NASA Invites Media to Upcoming Space Station Cargo Launch
WASHINGTON: Media accreditation now is open for the launch of the next SpaceX delivery of supplies and equipment, including science investigations, to the International Space Station, currently targeted for no earlier than April.A Dragon cargo spacecraft, previously flown on SpaceX's eighth commercial resupply mission to the station for NASA, will launch on a Falcon 9 rocket from Space Launch Complex 40 at Cape Canaveral Air Force Station (CCAFS) in Florida.
Media prelaunch and launch activities will take place at CCAFS and NASA's neighboring Kennedy Space Center. Credentialing deadlines are as follows:
International media without U.S. citizenship must apply by 4:30 p.m. EST Thursday, March 1, for access to CCAFS or 4:30 p.m. Monday, March 19, for access to Kennedy media activities only.
U.S. media must apply by 4:30 p.m. Friday, March 23.
All media accreditation requests should be submitted online at:
Highlights of space station research that will be facilitated by Dragon's arrival are:
The Atmosphere-Space Interactions Monitor, an Earth observatory that will study severe thunderstorms and their role in the Earth's atmosphere and climate.
An investigation that seeks to better understand how the lack of gravity affects a process used to produce high-performance products from metal powders. This research could lead to improved manufacturing techniques.
Continuing research on growing food in space, as the Veggie Passive Orbital Nutrient Delivery System experiment tests a new way to deliver nutrients to plants.

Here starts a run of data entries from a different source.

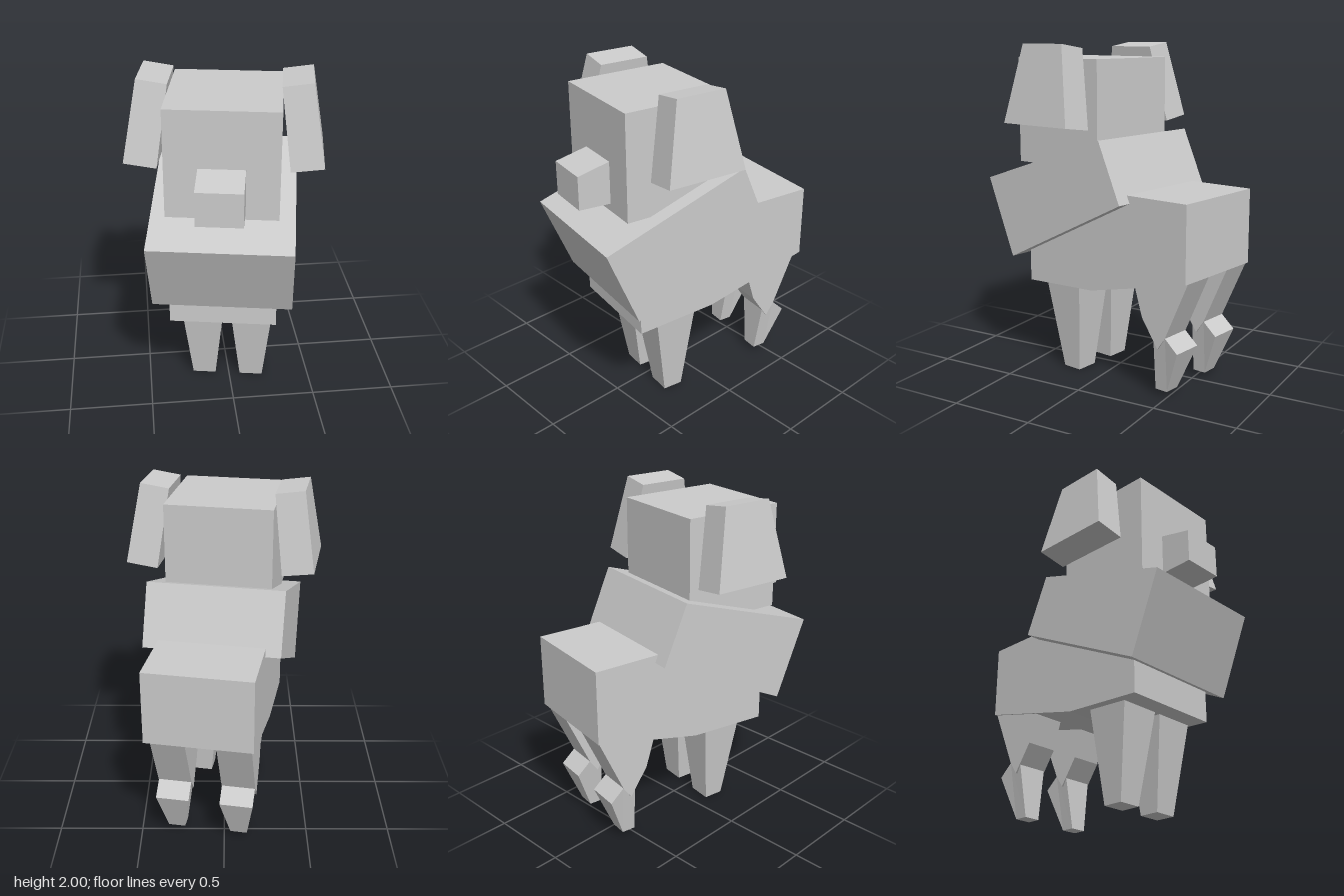
import * as THREE from 'three';

const material = new THREE.MeshStandardMaterial({ color: 0xcccccc, flatShading: true });

// Tapered prism: each profile point is [u, y, d0, d1], where d0..d1 is its depth range.
// sideways = true: u is z and depth is x; otherwise u is x and depth is z.
function prism(name, profile, sideways = true) {
  let pts = profile;
  if (THREE.ShapeUtils.isClockWise(pts.map(p => new THREE.Vector2(p[0], p[1])))) pts = [...pts].reverse();
  const contour = pts.map(p => new THREE.Vector2(p[0], p[1]));
  const at = (i, end) => {
    const [u, y, d0, d1] = pts[i];
    const d = end ? d1 : d0;
    return sideways ? [d, y, u] : [u, y, d];
  };
  const out = [];
  const tri = (a, b, c) => out.push(...a, ...(sideways ? [...c, ...b] : [...b, ...c]));
  for (const [a, b, c] of THREE.ShapeUtils.triangulateShape(contour, [])) {
    tri(at(a, 1), at(b, 1), at(c, 1));
    tri(at(a, 0), at(c, 0), at(b, 0));
  }
  pts.forEach((_, i) => {
    const j = (i + 1) % pts.length;
    tri(at(i, 0), at(j, 0), at(j, 1));
    tri(at(i, 0), at(j, 1), at(i, 1));
  });
  const geometry = new THREE.BufferGeometry();
  geometry.setAttribute('position', new THREE.Float32BufferAttribute(out, 3));
  geometry.computeVertexNormals();
  const mesh = new THREE.Mesh(geometry, material);
  mesh.name = name;
  return mesh;
}

// Same profile with a width around a centre line
const centred = (points, x) => points.map(([z, y, w]) => [z, y, x - w / 2, x + w / 2]);

export function createModel() {
  const model = new THREE.Group();
  model.name = 'dog';
  const dog = new THREE.Group();
  dog.name = 'turnedDog';
  dog.rotation.y = -THREE.MathUtils.degToRad(10);
  model.add(dog);
  const mid = 0.018;

  // Body with a belly rising to the rear
  dog.add(prism('body', centred([
    [0.454, 0.54, 0.63], [0.454, 1.0, 0.63], [-0.25, 1.17, 0.63],
    [-0.734, 1.17, 0.63], [-0.734, 0.725, 0.63], [-0.05, 0.565, 0.63],
  ], mid)));

  // Tilted chest block
  dog.add(prism('chest', centred([
    [0.712, 1.175, 0.812], [-0.192, 1.475, 0.812], [-0.344, 1.125, 0.812], [0.519, 0.7, 0.812],
  ], mid)));

  // Head and snout
  const head = new THREE.Mesh(new THREE.BoxGeometry(0.63, 0.63, 0.63), material);
  head.name = 'head';
  head.position.set(mid, 1.6, 0.21);
  dog.add(head);
  dog.add(prism('snout', centred([
    [0.72, 1.34, 0.26], [0.72, 1.54, 0.26], [0.51, 1.587, 0.26], [0.51, 1.33, 0.26],
  ], mid)));

  // Ears, flaring outward and widening downward
  for (const side of [1, -1]) {
    const ear = [
      [0.367, 1.52, -0.083, 0.407], [0.552, 1.545, -0.083, 0.407],
      [0.477, 2.0, 0.01, 0.315], [0.307, 1.975, 0.01, 0.315],
    ].map(([x, ...rest]) => [mid + side * x, ...rest]);
    dog.add(prism(side > 0 ? 'leftEar' : 'rightEar', ear, false));
  }

  // Tapered front legs
  for (const [side, x] of [['left', 0.183], ['right', -0.114]]) {
    dog.add(prism(side + 'FrontLeg', centred([
      [0.245, 0, 0.142], [0.338, 0.6, 0.268], [0.06, 0.6, 0.268], [0.123, 0, 0.142],
    ], x)));
  }

  // Hind legs: thigh, hock and tapered shank
  for (const [side, x] of [['left', 0.195], ['right', -0.185]]) {
    dog.add(prism(side + 'Thigh', centred([
      [-0.33, 0.72, 0.2], [-0.355, 0.63, 0.2], [-0.406, 0.465, 0.2],
      [-0.518, 0.3, 0.2], [-0.57, 0.375, 0.2], [-0.728, 0.73, 0.2],
    ], x)));
    dog.add(prism(side + 'Shank', centred([
      [-0.487, 0.37, 0.196], [-0.47, 0.035, 0.1], [-0.552, 0.035, 0.1],
      [-0.655, 0.3, 0.196], [-0.57, 0.375, 0.196],
    ], x)));
  }
  return model;
}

Among the cargo that will enable National Laboratory research, which is managed by the Center for the Advancement of Science in Space, is a platform that will enable testing of materials, coatings, and components in the harsh environment of space, and investigations into the process of antibiotic release and technology for the evaluation of drug safety and effectiveness.
This is the 14th SpaceX mission under NASA's Commercial Resupply Services contract.
The International Space Station is a convergence of science, technology and human innovation that demonstrates new technologies and makes research breakthroughs not possible on Earth. The space station has been occupied continuously since November 2000. In that time, more than 220 people and a variety of international and commercial spacecraft have visited the orbiting laboratory. The space station remains the springboard to NASA's next great leap in exploration, including future missions to the Moon and eventually to Mars.